» Goal of the exercise:
Copy the data exactly; pictures stay out of the copy.

[Stored data]
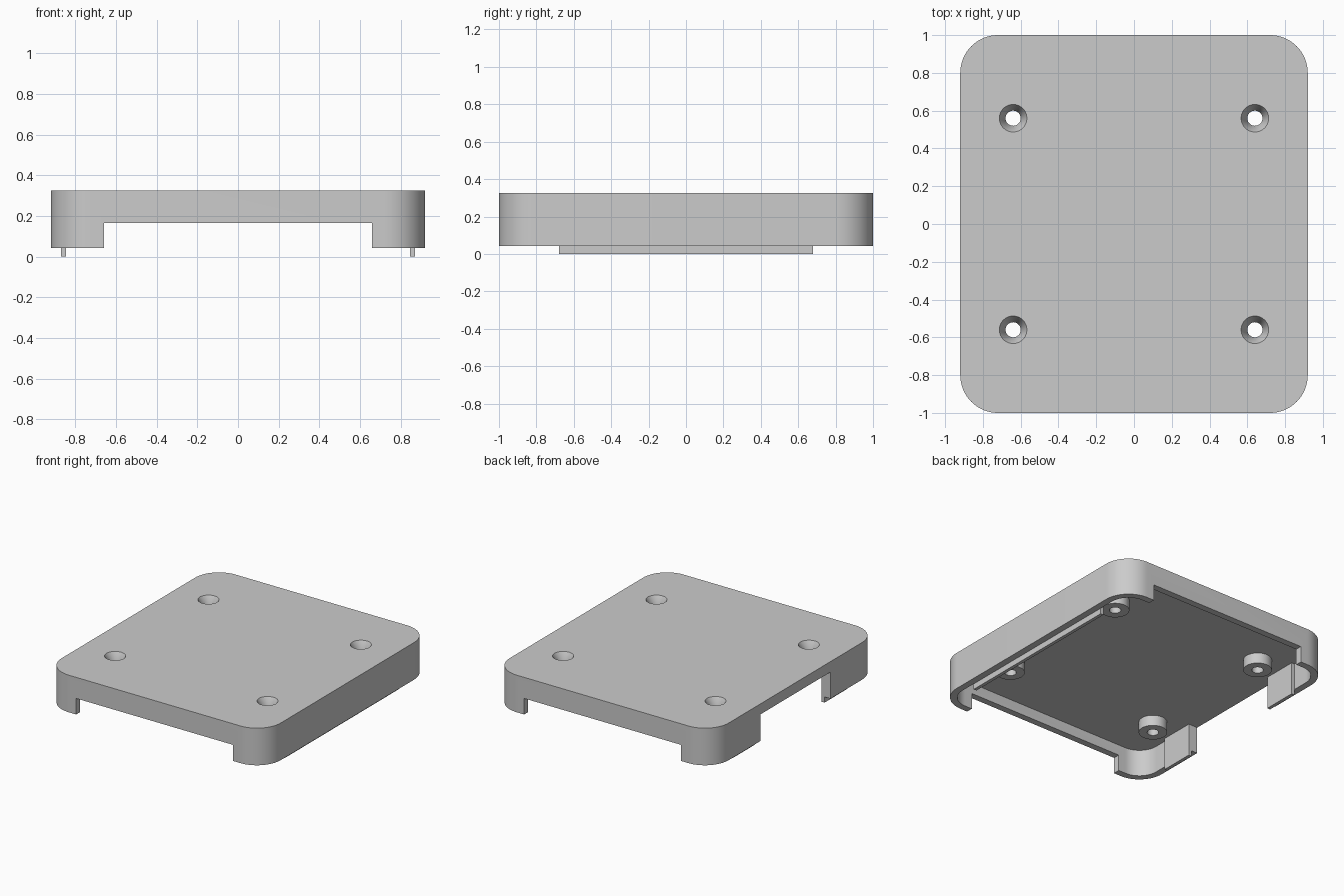
import bpy
import bmesh
from math import cos, sin, pi

cube = bpy.data.objects.get("Cube")
if cube:
    bpy.data.objects.remove(cube, do_unlink=True)

grey = bpy.data.materials.new("plain grey")
grey.use_nodes = True
grey.diffuse_color = (0.6, 0.6, 0.6, 1)
grey.node_tree.nodes["Principled BSDF"].inputs["Base Color"].default_value = (0.6, 0.6, 0.6, 1)

HALF_X, HALF_Y, TOP = 0.92, 1.0, 0.325
RIM, CEILING, NOTCH_TOP = 0.043, 0.245, 0.165
WALL, LIP_IN, LIP_Y = 0.05, 0.845, 0.68


def make(name, bm):
    bmesh.ops.recalc_face_normals(bm, faces=bm.faces)
    mesh = bpy.data.meshes.new(name)
    bm.to_mesh(mesh)
    bm.free()
    mesh.materials.append(grey)
    obj = bpy.data.objects.new(name, mesh)
    bpy.context.collection.objects.link(obj)
    return obj


def rounded_block(name, hx, hy, r, z0, z1, steps=16):
    bm = bmesh.new()
    ring = []
    for quarter, (sx, sy) in enumerate([(1, 1), (-1, 1), (-1, -1), (1, -1)]):
        for i in range(steps + 1):
            a = (quarter + i / steps) * pi / 2
            ring.append(bm.verts.new((sx * (hx - r) + r * cos(a),
                                      sy * (hy - r) + r * sin(a), z0)))
    base = bm.faces.new(ring)
    up = bmesh.ops.extrude_face_region(bm, geom=[base], use_keep_orig=True)
    for v in up["geom"]:
        if isinstance(v, bmesh.types.BMVert):
            v.co.z = z1
    return make(name, bm)


def box(name, x0, x1, y0, y1, z0, z1):
    bm = bmesh.new()
    bmesh.ops.create_cube(bm, size=1)
    for v in bm.verts:
        v.co = (x1 if v.co.x > 0 else x0, y1 if v.co.y > 0 else y0,
                z1 if v.co.z > 0 else z0)
    return make(name, bm)


def lathe(name, profile, x, y, n=40):
    # Closed profile of (radius, height) turned around a vertical axis
    bm = bmesh.new()
    rings = [[bm.verts.new((x + r * cos(2 * pi * i / n), y + r * sin(2 * pi * i / n), z))
              for i in range(n)] for r, z in profile]
    for a, b in zip(rings, rings[1:]):
        for i in range(n):
            j = (i + 1) % n
            bm.faces.new((a[i], a[j], b[j], b[i]))
    if profile[0] != profile[-1]:
        bm.faces.new(rings[0])
        bm.faces.new(rings[-1])
    bmesh.ops.remove_doubles(bm, verts=bm.verts, dist=1e-6)
    return make(name, bm)


def cut(target, cutter):
    mod = target.modifiers.new("cut", "BOOLEAN")
    mod.operation, mod.solver, mod.object = "DIFFERENCE", "EXACT", cutter
    graph = bpy.context.evaluated_depsgraph_get()
    target_mesh = bpy.data.meshes.new_from_object(target.evaluated_get(graph))
    target.modifiers.clear()
    target.data = target_mesh
    bpy.data.objects.remove(cutter, do_unlink=True)


# Hollow lid with rounded corners
lid = rounded_block("lid_shell", HALF_X, HALF_Y, 0.2, RIM, TOP)
cut(lid, rounded_block("cavity", HALF_X - WALL, HALF_Y - WALL, 0.15, -0.1, CEILING))

# Openings in the front, back and right walls
cut(lid, box("end_openings", -0.66, 0.66, -1.2, 1.2, -0.1, NOTCH_TOP))
cut(lid, box("side_opening", -1.2, -0.7, -0.42, 0.42, -0.1, CEILING))

# Screw holes with countersinks, and a boss below each
parts = [lid]
for sx, side in ((1, "left"), (-1, "right")):
    for sy, end in ((1, "back"), (-1, "front")):
        x, y = sx * 0.64, sy * 0.56
        cut(lid, lathe("screw_hole", [(0.04, 0.1), (0.04, TOP - 0.06), (0.073, TOP),
                                      (0.073, TOP + 0.1)], x, y))
        parts.append(lathe(f"{end}_{side}_screw_boss",
                           [(0.04, CEILING), (0.04, NOTCH_TOP), (0.098, NOTCH_TOP),
                            (0.098, CEILING), (0.04, CEILING)], x, y))

# Locating lips inside the long walls, hanging below the rim
lip_out = HALF_X - WALL
parts.append(box("left_lip", LIP_IN, lip_out, -LIP_Y, LIP_Y, 0, CEILING))
parts.append(box("back_right_lip", -lip_out, -LIP_IN, 0.42, LIP_Y, 0, CEILING))
parts.append(box("front_right_lip", -lip_out, -LIP_IN, -LIP_Y, -0.42, 0, CEILING))

# Smooth the round surfaces, keep edges sharp
bpy.ops.object.select_all(action="DESELECT")
for part in parts:
    part.select_set(True)
bpy.context.view_layer.objects.active = lid
bpy.ops.object.shade_smooth_by_angle(angle=0.52)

» Response to this task:
import bpy
import bmesh
from math import cos, sin, pi

cube = bpy.data.objects.get("Cube")
if cube:
    bpy.data.objects.remove(cube, do_unlink=True)

grey = bpy.data.materials.new("plain grey")
grey.use_nodes = True
grey.diffuse_color = (0.6, 0.6, 0.6, 1)
grey.node_tree.nodes["Principled BSDF"].inputs["Base Color"].default_value = (0.6, 0.6, 0.6, 1)

HALF_X, HALF_Y, TOP = 0.92, 1.0, 0.325
RIM, CEILING, NOTCH_TOP = 0.043, 0.245, 0.165
WALL, LIP_IN, LIP_Y = 0.05, 0.845, 0.68


def make(name, bm):
    bmesh.ops.recalc_face_normals(bm, faces=bm.faces)
    mesh = bpy.data.meshes.new(name)
    bm.to_mesh(mesh)
    bm.free()
    mesh.materials.append(grey)
    obj = bpy.data.objects.new(name, mesh)
    bpy.context.collection.objects.link(obj)
    return obj


def rounded_block(name, hx, hy, r, z0, z1, steps=16):
    bm = bmesh.new()
    ring = []
    for quarter, (sx, sy) in enumerate([(1, 1), (-1, 1), (-1, -1), (1, -1)]):
        for i in range(steps + 1):
            a = (quarter + i / steps) * pi / 2
            ring.append(bm.verts.new((sx * (hx - r) + r * cos(a),
                                      sy * (hy - r) + r * sin(a), z0)))
    base = bm.faces.new(ring)
    up = bmesh.ops.extrude_face_region(bm, geom=[base], use_keep_orig=True)
    for v in up["geom"]:
        if isinstance(v, bmesh.types.BMVert):
            v.co.z = z1
    return make(name, bm)


def box(name, x0, x1, y0, y1, z0, z1):
    bm = bmesh.new()
    bmesh.ops.create_cube(bm, size=1)
    for v in bm.verts:
        v.co = (x1 if v.co.x > 0 else x0, y1 if v.co.y > 0 else y0,
                z1 if v.co.z > 0 else z0)
    return make(name, bm)


def lathe(name, profile, x, y, n=40):
    # Closed profile of (radius, height) turned around a vertical axis
    bm = bmesh.new()
    rings = [[bm.verts.new((x + r * cos(2 * pi * i / n), y + r * sin(2 * pi * i / n), z))
              for i in range(n)] for r, z in profile]
    for a, b in zip(rings, rings[1:]):
        for i in range(n):
            j = (i + 1) % n
            bm.faces.new((a[i], a[j], b[j], b[i]))
    if profile[0] != profile[-1]:
        bm.faces.new(rings[0])
        bm.faces.new(rings[-1])
    bmesh.ops.remove_doubles(bm, verts=bm.verts, dist=1e-6)
    return make(name, bm)


def cut(target, cutter):
    mod = target.modifiers.new("cut", "BOOLEAN")
    mod.operation, mod.solver, mod.object = "DIFFERENCE", "EXACT", cutter
    graph = bpy.context.evaluated_depsgraph_get()
    target_mesh = bpy.data.meshes.new_from_object(target.evaluated_get(graph))
    target.modifiers.clear()
    target.data = target_mesh
    bpy.data.objects.remove(cutter, do_unlink=True)


# Hollow lid with rounded corners
lid = rounded_block("lid_shell", HALF_X, HALF_Y, 0.2, RIM, TOP)
cut(lid, rounded_block("cavity", HALF_X - WALL, HALF_Y - WALL, 0.15, -0.1, CEILING))

# Openings in the front, back and right walls
cut(lid, box("end_openings", -0.66, 0.66, -1.2, 1.2, -0.1, NOTCH_TOP))
cut(lid, box("side_opening", -1.2, -0.7, -0.42, 0.42, -0.1, CEILING))

# Screw holes with countersinks, and a boss below each
parts = [lid]
for sx, side in ((1, "left"), (-1, "right")):
    for sy, end in ((1, "back"), (-1, "front")):
        x, y = sx * 0.64, sy * 0.56
        cut(lid, lathe("screw_hole", [(0.04, 0.1), (0.04, TOP - 0.06), (0.073, TOP),
                                      (0.073, TOP + 0.1)], x, y))
        parts.append(lathe(f"{end}_{side}_screw_boss",
                           [(0.04, CEILING), (0.04, NOTCH_TOP), (0.098, NOTCH_TOP),
                            (0.098, CEILING), (0.04, CEILING)], x, y))

# Locating lips inside the long walls, hanging below the rim
lip_out = HALF_X - WALL
parts.append(box("left_lip", LIP_IN, lip_out, -LIP_Y, LIP_Y, 0, CEILING))
parts.append(box("back_right_lip", -lip_out, -LIP_IN, 0.42, LIP_Y, 0, CEILING))
parts.append(box("front_right_lip", -lip_out, -LIP_IN, -LIP_Y, -0.42, 0, CEILING))

# Smooth the round surfaces, keep edges sharp
bpy.ops.object.select_all(action="DESELECT")
for part in parts:
    part.select_set(True)
bpy.context.view_layer.objects.active = lid
bpy.ops.object.shade_smooth_by_angle(angle=0.52)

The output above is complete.